Medicaid reform legislation that would ultimately restructure the state’s health care delivery system for low-income citizens won approval in the Alabama Senate on April 25 and in the House on May 7 and now goes to the Governor for his signature. Senate Bill 340, sponsored by state Sen. Greg Reed, R-Jasper, was approved by the Senate 27-3. State Rep. Jim McClendon, R-Springville, sponsored similar legislation in the House.
The approved bill is based largely on the earlier recommendations of the Alabama Medicaid Advisory Commission which was appointed by Governor Robert Bentley to improve Medicaid’s financial stability while also providing high-quality patient care. The commission recommended in January that Alabama be divided into regions, and that a community-led network coordinate the health care of Medicaid patients in each region, with networks ultimately bearing the risks of contracting with Alabama to provide that care.
In its current form, the bill would open the door to locally controlled managed care, according to State Health Officer Dr. Don Williamson, who chaired the Medicaid Advisory Commission and is leading the Medicaid transformation effort. The Medicaid agency would have to draw regions by October 1, 2013, and regional care organizations would have to be ready to sign contracts no later than October 1, 2016.
“It would let hospitals, doctors, and other Alabama health providers form groups called regional care organizations that could sign contracts to provide medical care to Medicaid beneficiaries on the state’s behalf in return for negotiated payments per beneficiary,” he said. “If a regional care organization could provide care that met Medicaid’s quality standards for less money than it was getting from Medicaid, it would make money. If it couldn’t, it would lose money.”

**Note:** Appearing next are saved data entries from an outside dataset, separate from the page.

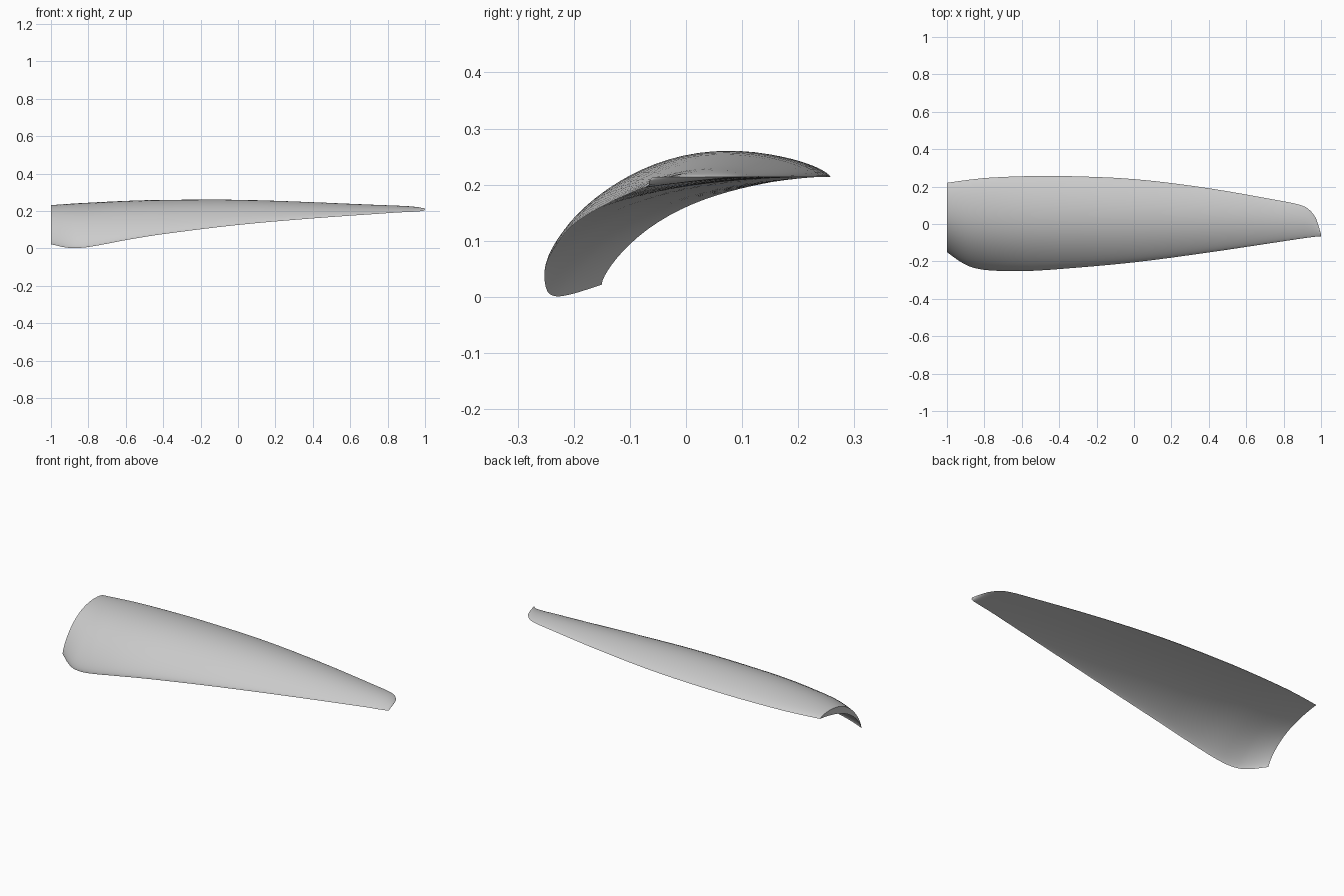
import bpy
import bmesh
import math

if "Cube" in bpy.data.objects:
    bpy.data.objects.remove(bpy.data.objects["Cube"], do_unlink=True)

# Span stations: x, leading edge y, leading edge z, trailing edge y
STATIONS = [
    (-1, -.15, .022, .22), (-.93, -.2, .006, .23), (-.87, -.23, .001, .238),
    (-.78, -.247, .01, .247), (-.6, -.252, .044, .255), (-.4, -.241, .076, .257),
    (0, -.205, .125, .24), (.4, -.152, .16, .191), (.8, -.092, .188, .121),
    (.88, -.08, .193, .104), (.93, -.073, .195, .082), (.97, -.068, .198, .035),
    (.99, -.066, .2, -.02), (1, -.066, .205, -.058),
]
STEPS = 4        # subdivisions between stations
CHORD = 28       # subdivisions along the chord
TRAILING_Z = .214


def make_material(name, color):
    mat = bpy.data.materials.new(name)
    mat.use_nodes = True
    mat.diffuse_color = color
    mat.node_tree.nodes["Principled BSDF"].inputs["Base Color"].default_value = color
    return mat


def smooth_stations(rows, steps):
    """Cubic Hermite interpolation along the span, with slopes by x."""
    def slope(i, k):
        a, b = rows[max(i - 1, 0)], rows[min(i + 1, len(rows) - 1)]
        return (b[k] - a[k]) / (b[0] - a[0])

    result = []
    for i in range(len(rows) - 1):
        p, q = rows[i], rows[i + 1]
        h = q[0] - p[0]
        for s in range(steps):
            u = s / steps
            row = [p[0] + u * h]
            for k in range(1, len(p)):
                row.append((1 + 2 * u) * (1 - u) ** 2 * p[k]
                           + u * (1 - u) ** 2 * h * slope(i, k)
                           + u * u * (3 - 2 * u) * q[k]
                           + u * u * (u - 1) * h * slope(i + 1, k))
            result.append(row)
    result.append(list(rows[-1]))
    return result


def section(x, lead_y, lead_z, trail_y):
    """Closed cambered section: upper side forward to back, lower side back."""
    dy, dz = trail_y - lead_y, TRAILING_Z - lead_z
    span = (x + 1) / 2
    upper = .215 - .04 * span - .07 * span ** 3
    lower = .13 - .13 * span

    def point(t, rise):
        return (x, lead_y + t * dy - rise * dz, lead_z + t * dz + rise * dy)

    # Cosine spacing packs points at the two rounded edges
    ts = [(1 - math.cos(math.pi * i / CHORD)) / 2 for i in range(CHORD + 1)]
    top = [point(t, upper * max(math.sin(math.pi * t), 0) ** .7) for t in ts]
    under = [point(t, lower * max(math.sin(math.pi * t ** .8), 0) ** .9)
             for t in ts[1:-1]]
    return top + under[::-1]


# Blade: sections lofted along the span, closed at root and tip
bm = bmesh.new()
rings = [[bm.verts.new(co) for co in section(*row)]
         for row in smooth_stations(STATIONS, STEPS)]
for a, b in zip(rings, rings[1:]):
    n = len(a)
    for i in range(n):
        j = (i + 1) % n
        bm.faces.new((a[i], a[j], b[j], b[i]))
bm.faces.new(rings[0])
bm.faces.new(rings[-1])
bmesh.ops.recalc_face_normals(bm, faces=bm.faces)
mesh = bpy.data.meshes.new("blade")
bm.to_mesh(mesh)
bm.free()
mesh.materials.append(make_material("light_grey", (.6, .6, .6, 1)))

blade = bpy.data.objects.new("blade", mesh)
bpy.context.collection.objects.link(blade)
bpy.ops.object.select_all(action="DESELECT")
blade.select_set(True)
bpy.context.view_layer.objects.active = blade
bpy.ops.object.shade_smooth_by_angle(angle=math.radians(40))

Dr. Williamson emphasized that each regional organization would have an incentive to oversee and improve patient care to reduce costs: A patient who isn’t readmitted to the hospital because she had regular follow-up checks with her doctor likely is a less-costly patient and a healthier person.
“Sen. Reed and Rep. McClendon have worked long hours, talking with other lawmakers and with dozens of people representing hospitals, doctors, civic coalitions, and other groups, in an effort to pass a law that would protect Medicaid patients, health-care providers, and Alabama taxpayers,” Dr. Williamson said. “Senate Bill 340 will do that. I want to thank them and Governor Bentley for their leadership on this legislation. This legislation is the start of a journey which will result in Medicaid transformation in Alabama.”